The conservation of the natural habitat, located in Kenya’s Laikipia Plateau, ensured the protection of existing rhino, elephant, and other wildlife populations in addition to captive chimpanzees living in a 300-acre sanctuary.
The Arcus Foundation also gave $12 million to fund capital and institutional development costs at the conservancy. That initial injection of funding allowed Ol Pejeta Conservancy to fulfill its business model as a Kenyan-owned operation benefiting local community development and economic growth in addition to its impact on conservation.
Today, the Arcus Foundation continues to support the conservancy through its membership on the Board of Trustees and the funding of various initiatives.
In 2014, Ol Pejeta achieved IUCN Green List status, one of only two conservancies in Africa to be awarded this. IUCN Green Listing aims to define excellence in managing valuable natural areas. We have also been awarded the TripAdvisor Certificate of Excellence three years running - a testament to the incredible experiences treasured by all who visit Ol Pejeta.
In 2015, we published our 2020 Management Plan - which was developed by our staff in consultation with a range of stakeholders, and sets out our vision for the years leading up to 2020, outlining the major projects that will help us to deliver our vision. We want to become an innovative and sustainable model that conserves biodiversity (particularly endangered species) and contributes to economic growth and the improvement of the livelihoods of rural communities.

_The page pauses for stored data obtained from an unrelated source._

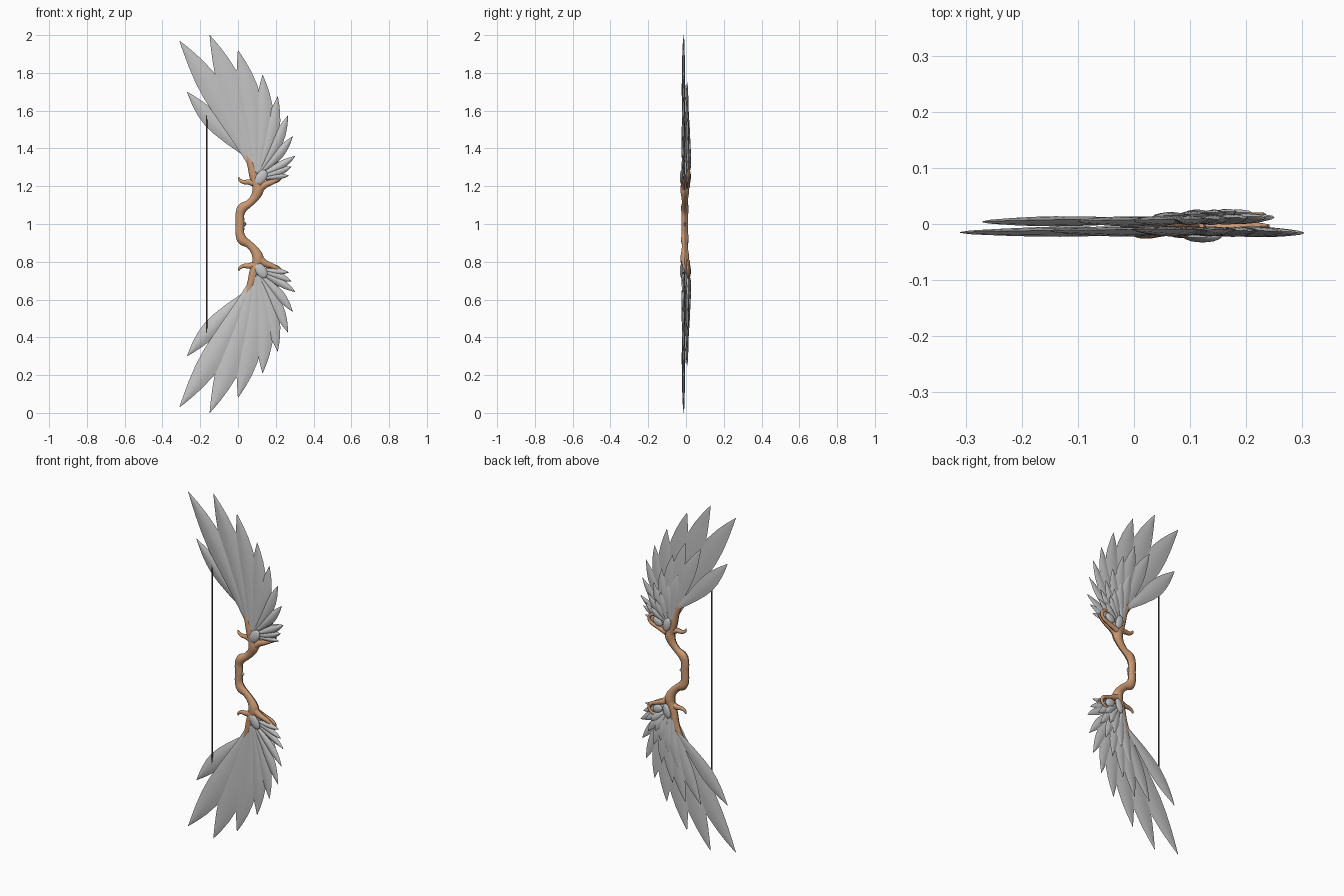
import bpy, bmesh, math
from mathutils import Vector


def material(name, rgb):
    m = bpy.data.materials.new(name)
    m.diffuse_color = (*rgb, 1)
    return m


WOOD = material("warm wood", (0.60, 0.32, 0.17))
FEATHER = material("feather grey", (0.55, 0.55, 0.55))
STRING = material("dark string", (0.10, 0.085, 0.075))


def finish(name, bm, mat, mirror=True, angle=40):
    """Turn a bmesh into an object, mirrored across the z = 1 plane."""
    bmesh.ops.recalc_face_normals(bm, faces=bm.faces)
    bmesh.ops.translate(bm, verts=bm.verts, vec=(0, 0, -1))
    me = bpy.data.meshes.new(name)
    bm.to_mesh(me)
    bm.free()
    me.materials.append(mat)
    for p in me.polygons:
        p.use_smooth = True
    me.set_sharp_from_angle(angle=math.radians(angle))
    ob = bpy.data.objects.new(name, me)
    ob.location.z = 1
    bpy.context.collection.objects.link(ob)
    if mirror:
        mod = ob.modifiers.new("mirror", 'MIRROR')
        mod.use_axis = (False, False, True)
    return ob


def skin(bm, rings, cap_start=True, cap_end=True):
    for a, b in zip(rings, rings[1:]):
        n = len(a)
        for i in range(n):
            bm.faces.new((a[i], a[(i + 1) % n], b[(i + 1) % n], b[i]))
    if cap_start:
        bm.faces.new(rings[0])
    if cap_end:
        bm.faces.new(rings[-1])


def smooth_path(pts, steps=5):
    """Catmull-Rom through tuples (x, y, z, radius)."""
    p = [Vector(q) for q in pts]
    p = [2 * p[0] - p[1]] + p + [2 * p[-1] - p[-2]]
    out = []
    for a, b, c, d in zip(p, p[1:], p[2:], p[3:]):
        for s in range(steps):
            t = s / steps
            out.append(0.5 * (2 * b + (c - a) * t + (2 * a - 5 * b + 4 * c - d) * t * t
                              + (3 * b - a - 3 * c + d) * t ** 3))
    return out + [p[-2]]


def branch(name, pts, depth=0.85, cap_start=True, sides=10):
    """Tapered wooden limb lying in the xz plane."""
    bm = bmesh.new()
    path = smooth_path(pts)
    rings = []
    for i, q in enumerate(path):
        d = (path[min(i + 1, len(path) - 1)] - path[max(i - 1, 0)]).xyz
        d.y = 0
        d.normalize()
        if i == 0 and not cap_start:
            d = Vector((0, 0, 1))
        side = Vector((d.z, 0, -d.x))
        r = max(q.w, 0.002)
        rings.append([bm.verts.new(q.xyz + side * r * math.cos(a) + Vector((0, depth * r * math.sin(a), 0)))
                      for a in (2 * math.pi * k / sides for k in range(sides))])
    skin(bm, rings, cap_start)
    return finish(name, bm, WOOD)


# width along a feather, from quill to point
PROFILE = [(0, .22), (.12, .42), (.28, .70), (.45, .93), (.58, 1), (.70, .88),
           (.81, .64), (.90, .37), (.96, .16), (1, .01)]


def feather(bm, base, tip, half, bow, y0, y1, thick=0.009):
    """Pointed leaf with a ridge on both faces; bow bends it to its right."""
    b, t = Vector((base[0], y0, base[1])), Vector((tip[0], y1, tip[1]))
    d = t - b
    side = Vector((d.z, 0, -d.x)).normalized()
    rings = []
    for u, w in PROFILE:
        c = b.lerp(t, u) + side * bow * 4 * u * (1 - u)
        h = half * w
        k = thick * (0.25 + 0.75 * w) if u < 1 else 0.0008
        rings.append([bm.verts.new(c + side * sx * h + Vector((0, sy * k, 0)))
                      for sx, sy in ((-1, .35), (-.45, -.7), (0, -1), (.45, -.7),
                                     (1, .35), (.45, .8), (0, 1), (-.45, .8))])
    skin(bm, rings)


def feathers(name, rows):
    bm = bmesh.new()
    for r in rows:
        feather(bm, *r)
    return finish(name, bm, FEATHER, angle=50)


# long front fan: base, tip, half width, bow, y at base, y at tip
feathers("long_feathers", [
    ((.07, 1.31), (-.31, 1.97), .062, .022, -.012, -.015),
    ((.08, 1.29), (-.15, 2.00), .066, .022, -.015, -.012),
    ((.09, 1.28), (.00, 1.92), .062, .024, -.017, -.010),
    ((.10, 1.27), (.13, 1.79), .050, .020, -.016, -.011),
    ((.105, 1.27), (.21, 1.675), .040, .014, -.015, -.013),
    ((.11, 1.27), (.265, 1.575), .032, .010, -.014, -.014),
    ((.11, 1.265), (.29, 1.465), .026, .008, -.013, -.015),
    ((.12, 1.26), (.303, 1.36), .022, .007, -.012, -.016),
    ((.12, 1.25), (.285, 1.305), .021, .005, -.014, -.014),
    ((.13, 1.24), (.27, 1.255), .018, -.004, -.014, -.012),
])

# lower trailing feather and the shorter overlapping rows behind
feathers("trailing_feather", [((.05, 1.36), (-.27, 1.70), .045, -.008, .006, .004)])
feathers("back_feathers", [
    ((.07, 1.32), (-.10, 1.74), .042, .015, .004, .005),
    ((.08, 1.30), (.00, 1.75), .042, .015, .006, .006),
    ((.09, 1.29), (.08, 1.66), .038, .014, .006, .007),
    ((.10, 1.28), (.15, 1.56), .032, .012, .006, .008),
    ((.11, 1.27), (.20, 1.47), .026, .010, .006, .010),
    ((.12, 1.27), (.235, 1.40), .022, .008, .006, .012),
    ((.13, 1.26), (.25, 1.34), .020, .006, .006, .012),
])
feathers("short_back_feathers", [
    ((.08, 1.29), (.04, 1.56), .030, .010, .011, .014),
    ((.09, 1.28), (.10, 1.49), .028, .010, .012, .017),
    ((.11, 1.27), (.15, 1.43), .024, .008, .012, .020),
    ((.12, 1.27), (.18, 1.38), .020, .006, .012, .022),
    ((.13, 1.265), (.21, 1.33), .018, .005, .012, .020),
])

# wooden body: grip, horn, hook, outer arm and the curl behind it
branch("grip_limb", [(.011, -.006, 1.0, .023), (.010, -.006, 1.05, .023), (.024, -.006, 1.085, .026),
                     (.058, -.006, 1.108, .020), (.088, -.006, 1.14, .023), (.106, -.006, 1.18, .030),
                     (.10, -.006, 1.225, .026)], depth=.8, cap_start=False)
branch("horn", [(.10, -.005, 1.20, .024), (.083, -.005, 1.26, .024), (.068, -.004, 1.32, .021),
                (.04, -.003, 1.375, .015), (.0, -.002, 1.418, .009), (-.03, 0, 1.443, .003)])
branch("hook", [(.095, -.006, 1.215, .022), (.06, -.006, 1.222, .015), (.03, -.006, 1.222, .011),
                (.010, -.006, 1.232, .008), (.004, -.006, 1.246, .004)])
branch("outer_arm", [(.105, -.008, 1.18, .024), (.14, -.008, 1.207, .019), (.18, -.007, 1.222, .014),
                     (.215, -.005, 1.24, .010), (.24, -.003, 1.26, .003)])
branch("back_curl", [(.12, .008, 1.20, .016), (.17, .010, 1.217, .012), (.215, .012, 1.235, .010),
                     (.228, .013, 1.262, .009), (.205, .014, 1.285, .008), (.165, .014, 1.285, .005)])

# oval covert scales on both faces
bm = bmesh.new()
for x, y, z, rx, rz, tilt in ((.122, -.022, 1.247, .028, .045, .6),
                              (.112, .015, 1.25, .024, .042, -.3),
                              (.172, .013, 1.252, .024, .032, 1.1)):
    vs = bmesh.ops.create_uvsphere(bm, u_segments=14, v_segments=8, radius=1)["verts"]
    for v in vs:
        px, pz = v.co.x * rx, v.co.z * rz
        v.co = (x + px * math.cos(tilt) + pz * math.sin(tilt), y + v.co.y * .011,
                z - px * math.sin(tilt) + pz * math.cos(tilt))
finish("covert_scales", bm, FEATHER)

# tiny tuft beside the grip
feathers("grip_tuft", [((.018, 1.005), (.045, 1.003), .007, 0, -.006, -.006, .005),
                       ((.018, 1.012), (.036, 1.028), .006, 0, -.006, -.006, .005)])

# bow string
bm = bmesh.new()
skin(bm, [[bm.verts.new((-.166 + .004 * math.cos(k * math.pi / 4), .004 * math.sin(k * math.pi / 4), z))
           for k in range(8)] for z in (.42, 1.58)])
finish("string", bm, STRING, mirror=False)
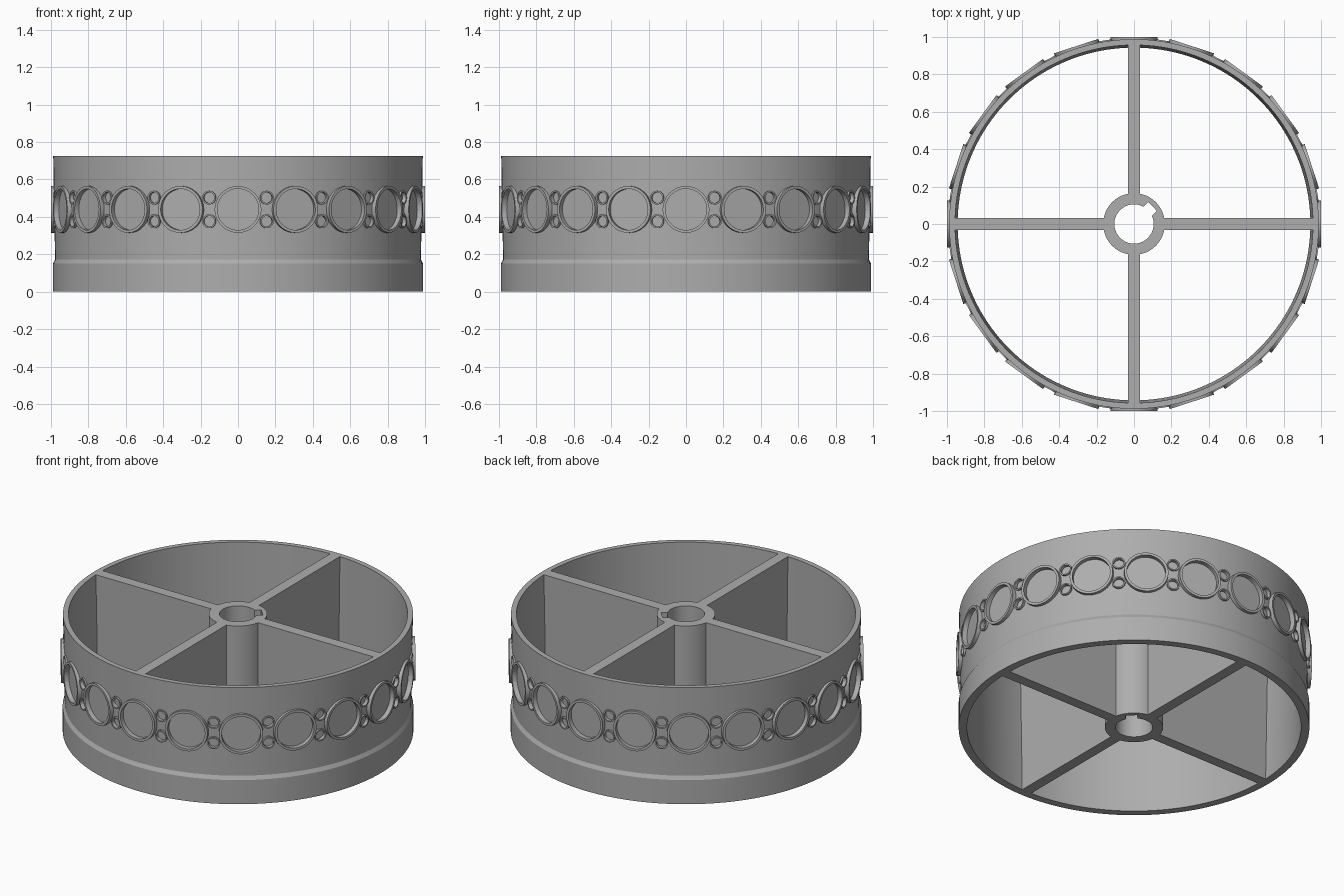
import bpy, bmesh, math
from mathutils import Matrix, Vector

cube = bpy.data.objects.get("Cube")
if cube:
    bpy.data.objects.remove(cube, do_unlink=True)

GREY = (0.42, 0.42, 0.42, 1)
grey = bpy.data.materials.new("plain grey")
grey.use_nodes = True
grey.diffuse_color = GREY
grey.node_tree.nodes["Principled BSDF"].inputs["Base Color"].default_value = GREY

HEIGHT = 0.725
BAND_Z = 0.44
COUNT = 20


def finish(name, bm):
    bmesh.ops.recalc_face_normals(bm, faces=bm.faces)
    mesh = bpy.data.meshes.new(name)
    bm.to_mesh(mesh)
    bm.free()
    mesh.materials.append(grey)
    obj = bpy.data.objects.new(name, mesh)
    bpy.context.collection.objects.link(obj)
    return obj


def smooth(obj):
    bpy.ops.object.select_all(action='DESELECT')
    obj.select_set(True)
    bpy.context.view_layer.objects.active = obj
    bpy.ops.object.shade_smooth_by_angle(angle=math.radians(25))


def lathe(bm, profile, segments, matrix=Matrix()):
    """Revolve a closed (radius, height) profile around z."""
    loops = []
    for i in range(segments):
        turn = Matrix.Rotation(math.tau * i / segments, 4, 'Z')
        loops.append([bm.verts.new(matrix @ turn @ Vector((r, 0, z))) for r, z in profile])
    n = len(profile)
    for i in range(segments):
        a, b = loops[i], loops[(i + 1) % segments]
        for j in range(n):
            k = (j + 1) % n
            bm.faces.new((a[j], b[j], b[k], a[k]))


def tube(bm, r_in, r_out, z0, z1, segments, matrix=Matrix()):
    lathe(bm, [(r_in, z0), (r_out, z0), (r_out, z1), (r_in, z1)], segments, matrix)


def box(bm, size, matrix):
    bmesh.ops.create_cube(bm, size=1, matrix=matrix @ Matrix.Diagonal((*size, 1)))


def cut(obj, cutter):
    cutter.hide_render = True
    mod = obj.modifiers.new("cut", 'BOOLEAN')
    mod.operation = 'DIFFERENCE'
    mod.solver = 'EXACT'
    mod.object = cutter
    bpy.context.view_layer.objects.active = obj
    bpy.ops.object.modifier_apply(modifier=mod.name)
    bpy.data.objects.remove(cutter, do_unlink=True)


def outward(angle, z):
    """Frame at the wheel axis whose z axis points out of the rim."""
    return (Matrix.Translation((0, 0, z)) @ Matrix.Rotation(angle, 4, 'Z')
            @ Matrix.Rotation(math.pi / 2, 4, 'Y'))


# Placement of the circles on the band: frame, radius, ring width
circles = []
for i in range(COUNT):
    angle = math.tau * i / COUNT
    circles.append((outward(angle, BAND_Z), 0.125, 0.015))
    for dz in (-0.063, 0.063):
        circles.append((outward(angle + math.pi / COUNT, BAND_Z + dz), 0.037, 0.008))

# Rim wall with a stepped foot and a slightly tapered inside
bm = bmesh.new()
lathe(bm, [(0.943, 0), (0.99, 0), (0.99, 0.15), (0.978, 0.172),
           (0.988, HEIGHT), (0.957, HEIGHT)], 160)
rim = finish("rim_wall", bm)

# Flat-floored recesses inside every circle
bm = bmesh.new()
for frame, radius, width in circles:
    bmesh.ops.create_cone(bm, cap_ends=True, segments=32, radius1=radius - width / 2,
                          radius2=radius - width / 2, depth=0.1,
                          matrix=frame @ Matrix.Translation((0, 0, 1.022)))
cut(rim, finish("recess_cutter", bm))
smooth(rim)

# Raised rings around the recesses
bm = bmesh.new()
for frame, radius, width in circles:
    top = 1.0 if radius > 0.1 else 0.994
    tube(bm, radius - width, radius, 0.965, top, 48 if radius > 0.1 else 24, frame)
smooth(finish("band_rings", bm))

# Hub with a bore and a keyway
bm = bmesh.new()
tube(bm, 0.105, 0.165, 0, HEIGHT, 64)
hub = finish("hub", bm)
bm = bmesh.new()
box(bm, (0.08, 0.066, 2), Matrix.Rotation(math.radians(43), 4, 'Z')
    @ Matrix.Translation((0.097, 0, 0)))
cut(hub, finish("keyway_cutter", bm))
smooth(hub)

# Four full-height spokes
bm = bmesh.new()
for i in range(4):
    box(bm, (0.8, 0.066, HEIGHT), Matrix.Rotation(math.pi / 2 * i, 4, 'Z')
        @ Matrix.Translation((0.56, 0, HEIGHT / 2)))
finish("spokes", bm)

The Ol Pejeta Conservancy is a 90,000-acre (360 km2) not-for-profit wildlife conservancy in Central Kenya's Laikipia County. It is situated on the equator west of Nanyuki, between the foothills of the Aberdares and Mount Kenya. The Ol Pejeta Conservancy works to conserve wildlife, provide a sanctuary for great apes and to generate income through wildlife tourism and complementary enterprises for re-investment in conservation and community development.The Conservancy boasts the largest black rhino sanctuary in East Africa, and in 2013 reached a population milestone of 100 black rhino. It also houses the three remaining northern white rhino in the world, who were moved here from Dvůr Králové Zoo in the Czech Republic. The Sweetwaters Chimpanzee Sanctuary is situated here, and provides a haven for orphaned, abandoned and rescued chimpanzees. It is the only place in Kenya where these great apes can be seen. The Conservancy is host to the "Big five game" among a large selection of other African animals, which makes it a popular safari destination. It also operates a successful livestock program, which serves to benefit local pastoralists and wildlife. Through the conservancy's community development programme, Ol Pejeta provides funding to surrounding communities to aid health, education, water and infrastructure projects. They also support the provision of agriculture and livestock extension services and the development of community-based conservation tourism ventures.